A retrofitted dust collector stands out from the geometry of the roofline.
A small bunker and blast wall between shell-loading buildings would have provided shelter during disasters, such as tornados, accidental explosions, and perhaps even enemy attacks.
The chapel (left) and surgical suite (straight on) move in an out of view as fog rolls up from the St. Louis River valley.
A jankey ladder leads to a platform over a wooden tank. Here’s hoping my usage contributes to jankey being accepted into the dictionary! Thanks, lexicographers.
The small door leads to the offices, the large door leads to the shop. My back at this time is to the corrugated steel wall. At the time I wondered why there was just one steel wall, not knowing that 40 years before there was another spot for an engine here. This section of the roundhouse has become a sort of town dump–car seats, cans of paint and tires are piled into its corners.

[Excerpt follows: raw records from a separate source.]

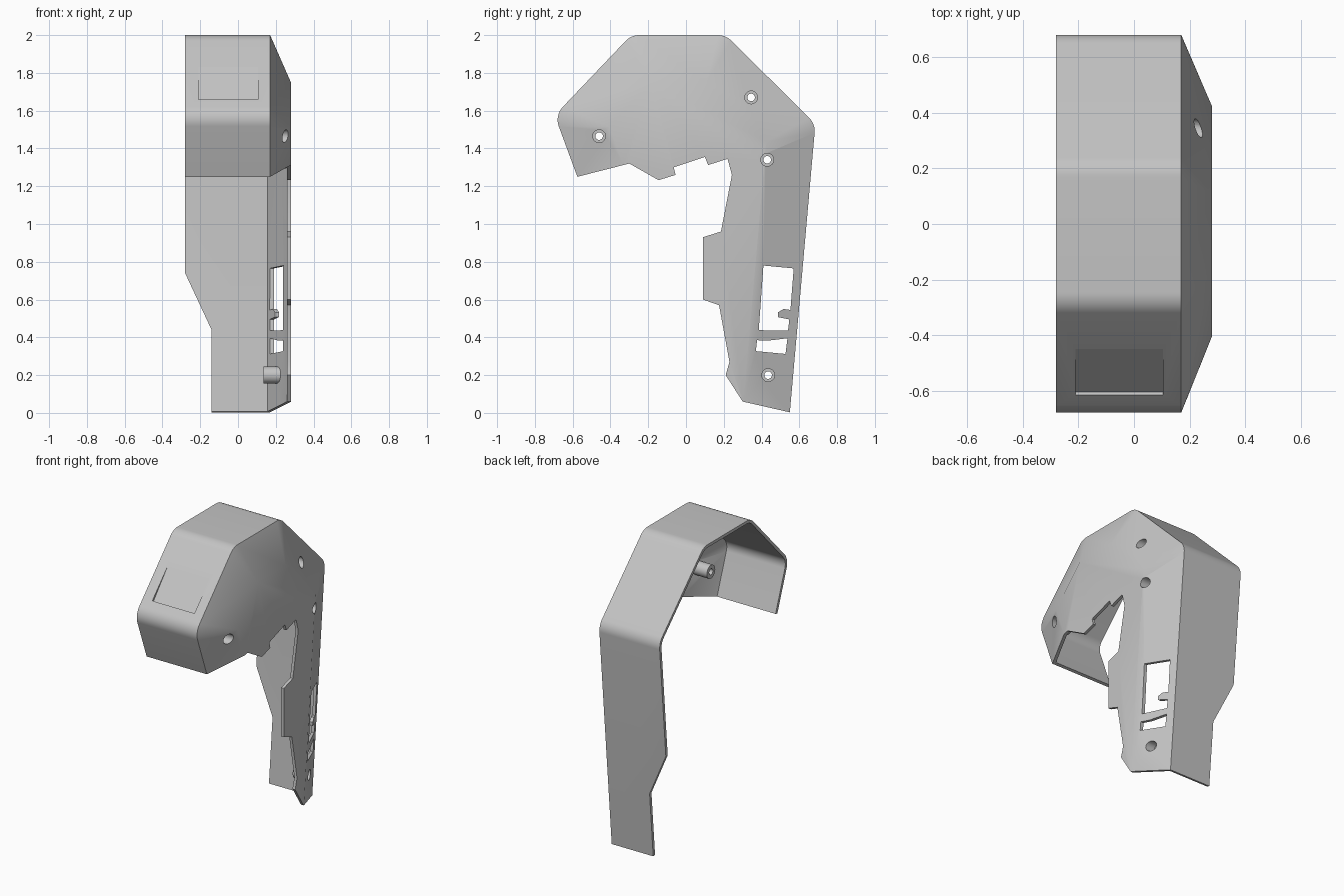
import bpy, bmesh, math
from mathutils import Vector

if "Cube" in bpy.data.objects:
    bpy.data.objects.remove(bpy.data.objects["Cube"])

WALL = 0.02        # shell thickness
SLOPE = 0.44       # rise of the bevelled side band per unit of inset
ROUND = 0.10       # radius of the rounded rim corners
# sharp outer profile (y, z), front lower end over the top to the back lower end
PROFILE = [Vector(p) for p in [(-0.446, 0.90), (-0.695, 1.575), (-0.29, 2.0),
                               (0.21, 2.0), (0.685, 1.53), (0.523, -0.30)]]


def finish(name, bm):
    bmesh.ops.remove_doubles(bm, verts=bm.verts, dist=1e-5)
    bmesh.ops.recalc_face_normals(bm, faces=bm.faces)
    mesh = bpy.data.meshes.new(name)
    bm.to_mesh(mesh)
    bm.free()
    obj = bpy.data.objects.new(name, mesh)
    bpy.context.collection.objects.link(obj)
    return obj


def ring(inset, radius, steps=8):
    """Profile moved inward by inset, with rounded corners of the given radius."""
    dirs = [(b - a).normalized() for a, b in zip(PROFILE, PROFILE[1:])]
    norms = [Vector((d.y, -d.x)) for d in dirs]          # inward normals
    pts = [PROFILE[0] + norms[0] * inset]
    for i in range(1, len(PROFILE) - 1):
        n0, n1 = norms[i - 1], norms[i]
        centre = PROFILE[i] + (n0 + n1) * ((inset + radius) / (1 + n0.dot(n1)))
        a0 = math.atan2(n0.y, n0.x)
        turn = -math.acos(max(-1, min(1, n0.dot(n1))))
        for k in range(steps + 1):
            a = a0 + turn * k / steps
            pts.append(centre - Vector((math.cos(a), math.sin(a))) * radius)
    pts.append(PROFILE[-1] + norms[-1] * inset)
    return pts


def hood(name, sections):
    """Loft through (x, ring) sections, closed at both ends and underneath."""
    bm = bmesh.new()
    loops = [[bm.verts.new((x, p.x, p.y)) for p in pts] for x, pts in sections]
    for a, b in zip(loops, loops[1:]):
        n = len(a)
        for i in range(n):
            j = (i + 1) % n
            bm.faces.new((a[i], a[j], b[j], b[i]))
    bm.faces.new(loops[0])
    # the last ring has repeated corner points, so merge before capping
    bmesh.ops.remove_doubles(bm, verts=bm.verts, dist=1e-5)
    bm.edges.ensure_lookup_table()
    bmesh.ops.holes_fill(bm, edges=[e for e in bm.edges if e.is_boundary], sides=0)
    return finish(name, bm)


def prism(name, pts, lo, hi, axis="x"):
    """Extrude a (y, z) outline along x, or an (x, z) outline along y."""
    bm = bmesh.new()
    put = (lambda p, t: (t, p[0], p[1])) if axis == "x" else (lambda p, t: (p[0], t, p[1]))
    a = [bm.verts.new(put(p, lo)) for p in pts]
    b = [bm.verts.new(put(p, hi)) for p in pts]
    bm.faces.new(a)
    bm.faces.new(b)
    for i in range(len(pts)):
        j = (i + 1) % len(pts)
        bm.faces.new((a[i], a[j], b[j], b[i]))
    return finish(name, bm)


def rod(name, y, z, radius, lo, hi, sides=24):
    pts = [(y + radius * math.cos(2 * math.pi * k / sides),
            z + radius * math.sin(2 * math.pi * k / sides)) for k in range(sides)]
    return prism(name, pts, lo, hi)


def cut(target, tool):
    mod = target.modifiers.new("cut", "BOOLEAN")
    mod.operation = "DIFFERENCE"
    mod.solver = "EXACT"
    mod.object = tool
    bpy.context.view_layer.objects.active = target
    bpy.ops.object.modifier_apply(modifier=mod.name)
    bpy.data.objects.remove(tool)


# outer body: straight rim, bevelled band, flat side plateau
body = hood("cover_shell", [(-0.28, ring(0, ROUND)), (0.17, ring(0, ROUND)),
                            (0.28, ring(0.25, 0))])

# cavity, open on the left
inner = ring(WALL, ROUND - WALL)
edge_x = 0.17 + SLOPE * WALL - 1.0925 * WALL
cavity = hood("cavity", [(-0.40, inner), (edge_x, inner),
                         (0.28 - WALL, ring(0.25 + 0.21 * WALL, 0))])

# screw bosses are left standing by notching the cavity
screws = [(-0.46, 1.465), (0.345, 1.67), (0.43, 1.34), (0.435, 0.20)]
for y, z in screws:
    cut(cavity, rod("boss", y, z, 0.045, 0.135, 0.40))
cut(body, cavity)

# stepped lower edge of the side and the rim ends
cut(body, prism("lower_edge", [
    (-0.90, 1.165), (-0.575, 1.25), (-0.30, 1.32), (-0.145, 1.232), (-0.055, 1.26),
    (-0.065, 1.30), (0.10, 1.355), (0.117, 1.312), (0.22, 1.345), (0.243, 1.26),
    (0.185, 0.96), (0.09, 0.93), (0.09, 0.60), (0.175, 0.57), (0.23, 0.27),
    (0.21, 0.20), (0.30, 0.06), (0.55, 0.003), (0.90, -0.077), (0.90, -0.6),
    (-0.90, -0.6)], -0.6, 0.6))

# narrowed lower part of the back wall
cut(body, prism("back_taper", [(-0.5, 1.211), (-0.28, 0.74), (-0.14, 0.44),
                               (-0.14, -0.4), (-0.5, -0.4)], 0.35, 1.0, "y"))

# side openings: tall window with a tab, and a short slot
cut(body, prism("window", [
    (0.41, 0.78), (0.57, 0.765), (0.553, 0.545), (0.517, 0.55), (0.487, 0.532),
    (0.487, 0.507), (0.547, 0.495), (0.54, 0.435), (0.385, 0.438)], 0.1, 0.5))
cut(body, prism("slot", [(0.376, 0.385), (0.43, 0.382), (0.537, 0.395),
                         (0.527, 0.312), (0.37, 0.327)], 0.1, 0.5))

# counterbored screw holes
for y, z in screws:
    cut(body, rod("screw_hole", y, z, 0.02, 0.0, 0.5))
    cut(body, rod("counterbore", y, z, 0.034, 0.175, 0.5))

# shallow tilted panel recess on the front slope
cut(body, prism("panel_recess", [(-0.604, 1.649), (-0.45, 1.832), (-0.63, 1.673)],
                -0.21, 0.105))

# single grey finish
grey = bpy.data.materials.new("light_grey")
grey.diffuse_color = (0.55, 0.55, 0.55, 1)
grey.use_nodes = True
grey.node_tree.nodes["Principled BSDF"].inputs["Base Color"].default_value = grey.diffuse_color
body.data.materials.clear()
body.data.materials.append(grey)
for poly in body.data.polygons:
    poly.material_index = 0

bpy.ops.object.select_all(action="DESELECT")
body.select_set(True)
bpy.context.view_layer.objects.active = body
bpy.ops.object.shade_smooth_by_angle(angle=math.radians(32))
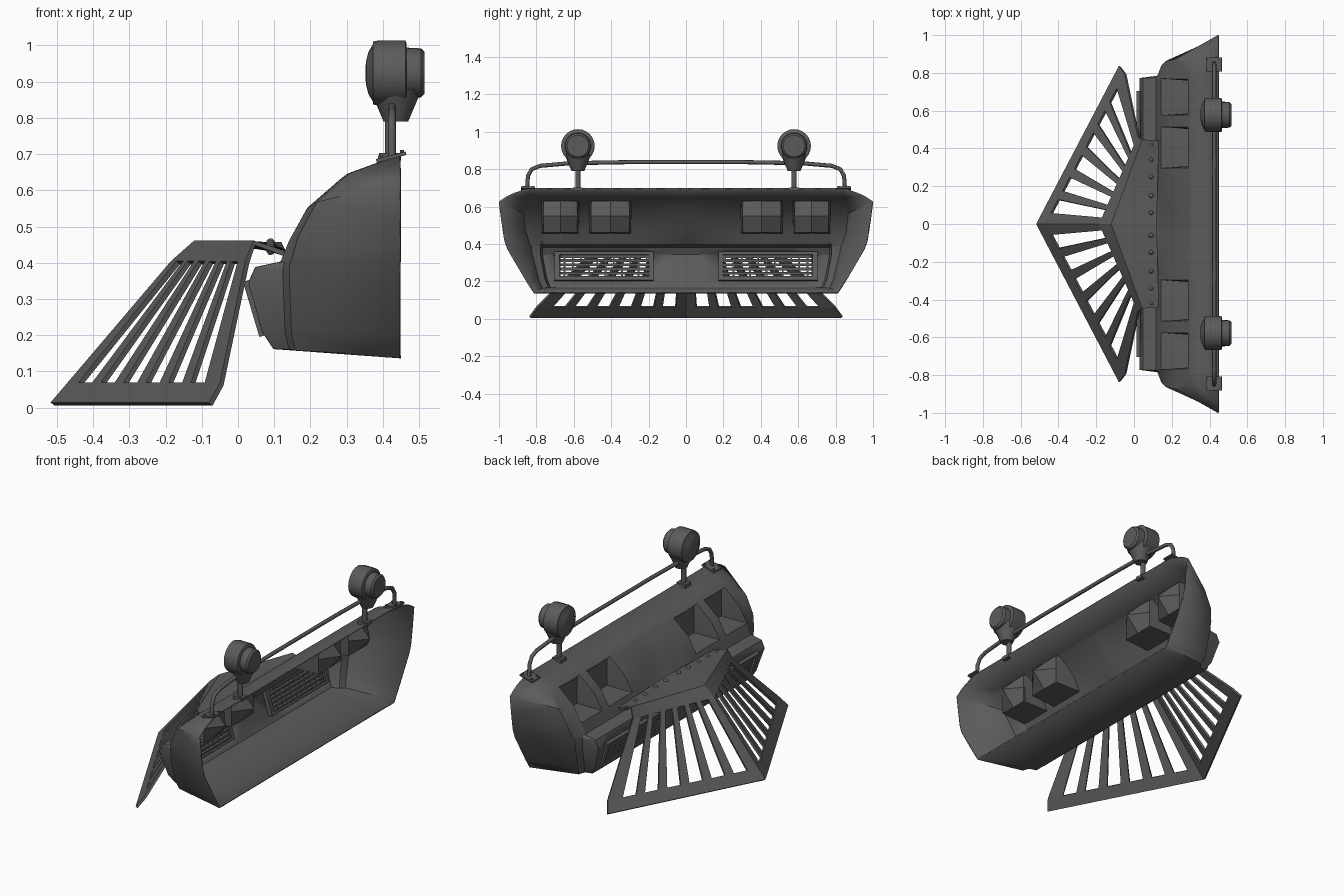
import bpy, bmesh, math
from mathutils import Matrix, Vector

if "Cube" in bpy.data.objects:
    bpy.data.objects.remove(bpy.data.objects["Cube"])

paint = bpy.data.materials.new("dark_steel")
paint.diffuse_color = (.105, .105, .105, 1)
paint.use_nodes = True
paint.node_tree.nodes["Principled BSDF"].inputs["Base Color"].default_value = paint.diffuse_color


def finish(name, bm, thick=0, smooth=None):
    bmesh.ops.recalc_face_normals(bm, faces=bm.faces)
    me = bpy.data.meshes.new(name)
    bm.to_mesh(me)
    bm.free()
    me.materials.append(paint)
    ob = bpy.data.objects.new(name, me)
    bpy.context.collection.objects.link(ob)
    if smooth:
        bpy.ops.object.select_all(action='DESELECT')
        bpy.context.view_layer.objects.active = ob
        ob.select_set(True)
        bpy.ops.object.shade_smooth_by_angle(angle=math.radians(smooth))
    m = ob.modifiers.new("mirror", 'MIRROR')
    m.use_axis = (False, True, False)
    m.merge_threshold = 0.002
    if thick:
        s = ob.modifiers.new("thickness", 'SOLIDIFY')
        s.thickness = thick
        s.offset = 0
    return ob


def box(bm, c, size, tilt=0):
    mat = Matrix.Translation(c) @ Matrix.Rotation(tilt, 4, 'Y') @ Matrix.Diagonal((*size, 1))
    bmesh.ops.create_cube(bm, size=1, matrix=mat)


def cyl(bm, c, r1, r2, depth, seg=20):
    bmesh.ops.create_cone(bm, cap_ends=True, segments=seg, radius1=r1, radius2=r2,
                          depth=depth, matrix=Matrix.Translation(c))


def grid(bm, rows):
    vs = [[bm.verts.new(p) for p in r] for r in rows]
    cells = {}
    for i in range(len(vs) - 1):
        for j in range(len(vs[0]) - 1):
            cells[i, j] = bm.faces.new((vs[i][j], vs[i + 1][j], vs[i + 1][j + 1], vs[i][j + 1]))
    return cells


# Bumper shell: rows of (front x, front z, corner x, corner y, rear y, rear z)
profile = [(.448, .695, .448, .84, .86, .69), (.305, .643, .32, .85, .93, .665),
           (.290, .632, .30, .855, .96, .65), (.195, .55, .22, .87, .998, .625),
           (.145, .46, .17, .86, .985, .53), (.12, .40, .15, .84, .97, .43),
           (.05, .385, .145, .83, .965, .41), (.032, .345, .145, .825, .95, .37),
           (.07, .21, .15, .79, .85, .20), (.10, .165, .16, .77, .815, .145),
           (.448, .14, .448, .80, .81, .14)]
cols = [0, .05, .19, .295, .405, .515, .575, .67, .77]
rows = []
for i, (x, z, xe, ye, yo, zo) in enumerate(profile):
    row = []
    ys = min(.77, ye - .045)
    for y in cols:
        dent = .025 if y < .1 and i in (3, 4) else 0
        row.append((x + dent, min(y, ys), z))
    row.append((max(x + .002, xe - .018), ys + .012, z * .97 + zo * .03))  # step behind the front strip
    row += [(xe, ye, z * .8 + zo * .2), (.448, yo, zo)]
    rows.append(row)
bm = bmesh.new()
cells = grid(bm, rows)
# Grille openings
bmesh.ops.delete(bm, geom=[cells[7, j] for j in range(2, 7)], context='FACES')
# Lamp pockets with a pyramid back
for j, mid in ((3, .405), (6, .67)):
    region = [cells[i, k] for i in (2, 3) for k in (j, j + 1)]
    out = bmesh.ops.extrude_face_region(bm, geom=region)
    for v in (g for g in out['geom'] if isinstance(g, bmesh.types.BMVert)):
        centre = abs(v.co.y - mid) < .02 and abs(v.co.z - .55) < .02
        v.co.x = .385 if centre else .31
        v.co.y = mid + (v.co.y - mid) * .9
        v.co.z = .545 + (v.co.z - .545) * .95
    bmesh.ops.delete(bm, geom=[f for f in region if f.is_valid], context='FACES')
finish("bumper_shell", bm, .008, 28)

# Flat lenses closing the pockets
bm = bmesh.new()
for y, w in ((.405, .2), (.67, .18)):
    box(bm, (.302, y, .543), (.006, w, .158))
finish("pocket_lens", bm)

# Grilles with slats, uprights and a surround
a, b = Vector((.03, 0, .345)), Vector((.07, 0, .21))
tilt = math.atan2(a.x - b.x, a.z - b.z)
bm = bmesh.new()
for k in range(6):
    p = a.lerp(b, (k + .5) / 6)
    box(bm, (p.x + .01, .43, p.z), (.034, .48, .015))
for k in range(11):
    p = a.lerp(b, .5)
    box(bm, (p.x + .012, .21 + k * .044, p.z), (.012, .009, .14), tilt)
finish("grille_slats", bm)
bm = bmesh.new()
for p in (a, b):
    box(bm, (p.x + .008, .44, p.z), (.045, .53, .018), tilt)
for y in (.185, .69):
    box(bm, (.058, y, .2775), (.045, .025, .145), tilt)
finish("grille_surround", bm)

# Slotted V-shaped plough and its top plate
ends = [((-.512, 0, .01), (-.075, .835, .01)), ((-.465, 0, .065), (-.045, .795, .065)),
        ((-.18, 0, .40), (.025, .46, .40)), ((-.118, 0, .455), (.045, .445, .455)),
        ((.12, 0, .45), (.13, .445, .425))]
us = [0] + [.115 + .148 * k + s for k in range(6) for s in (-.045, .045)] + [1]
bm = bmesh.new()
cells = grid(bm, [[Vector(p).lerp(Vector(q), u) for u in us] for p, q in ends])
bmesh.ops.delete(bm, geom=[cells[1, j] for j in range(1, 13, 2)], context='FACES')
finish("plough", bm, .014)

# Rivets on the top plate
bm = bmesh.new()
for y in (.06, .15, .25, .34, .42):
    z = .45 - .025 * y / .445 + .008
    bmesh.ops.create_uvsphere(bm, u_segments=10, v_segments=6, radius=.013,
                              matrix=Matrix.Translation((.09, y, z)))
finish("plate_rivets", bm, smooth=40)

# Round spotlights: lens, body, rear can, tapered neck, stem and foot
Y, Z = .578, .924
bm = bmesh.new()
turn = [(.352, 0), (.353, .03), (.36, .058), (.372, .078), (.373, .087), (.388, .09),
        (.462, .09), (.466, .082), (.466, .07), (.505, .068), (.515, .058), (.515, 0)]
seg = 24
ring = [[(x, Y + r * math.cos(t * math.tau / seg), Z + r * math.sin(t * math.tau / seg))
         for t in range(seg + 1)] for x, r in turn]
grid(bm, ring)
bmesh.ops.remove_doubles(bm, verts=bm.verts, dist=.0005)
cyl(bm, (.436, Y, .835), .034, .072, .09)
cyl(bm, (.42, Y, .76), .014, .014, .15, 12)
box(bm, (.42, Y, .693), (.06, .05, .02))
finish("spotlight", bm, smooth=35)

# Top rail as a bent tube
cu = bpy.data.curves.new("top_rail", 'CURVE')
cu.dimensions = '3D'
cu.bevel_depth = .011
cu.bevel_resolution = 2
cu.use_fill_caps = True
cu.materials.append(paint)
half = [(.85, .69), (.845, .765), (.825, .80), (.78, .818), (.62, .832), (.30, .838)]
pts = [(.425, -y, z) for y, z in half] + [(.425, y, z) for y, z in reversed(half)]
sp = cu.splines.new('POLY')
sp.points.add(len(pts) - 1)
for p, co in zip(sp.points, pts):
    p.co = (*co, 1)
bpy.context.collection.objects.link(bpy.data.objects.new("top_rail", cu))

# Rail feet with bolts
bm = bmesh.new()
box(bm, (.423, .845, .692), (.085, .075, .01), -.25)
for dx in (-.03, .03):
    for dy in (-.025, .025):
        cyl(bm, (.423 + dx, .845 + dy, .698 + dx * .25), .007, .007, .012, 6)
finish("rail_feet", bm)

A ruined platform on the railyard platform side of the warehouse.
It was obvious which parts of the hospital were the newest, by their relative utter self destruction. It’s comforting to the Cubical Dwellers, I think, to know that as soon as the power and plumbing are disconnected that all hell will break loose and dismantle their suspended ceilings, drywall boxes and fluorescent suns in no time at all.
The building is winking.
The powerplant was roughly in the middle of the rail works.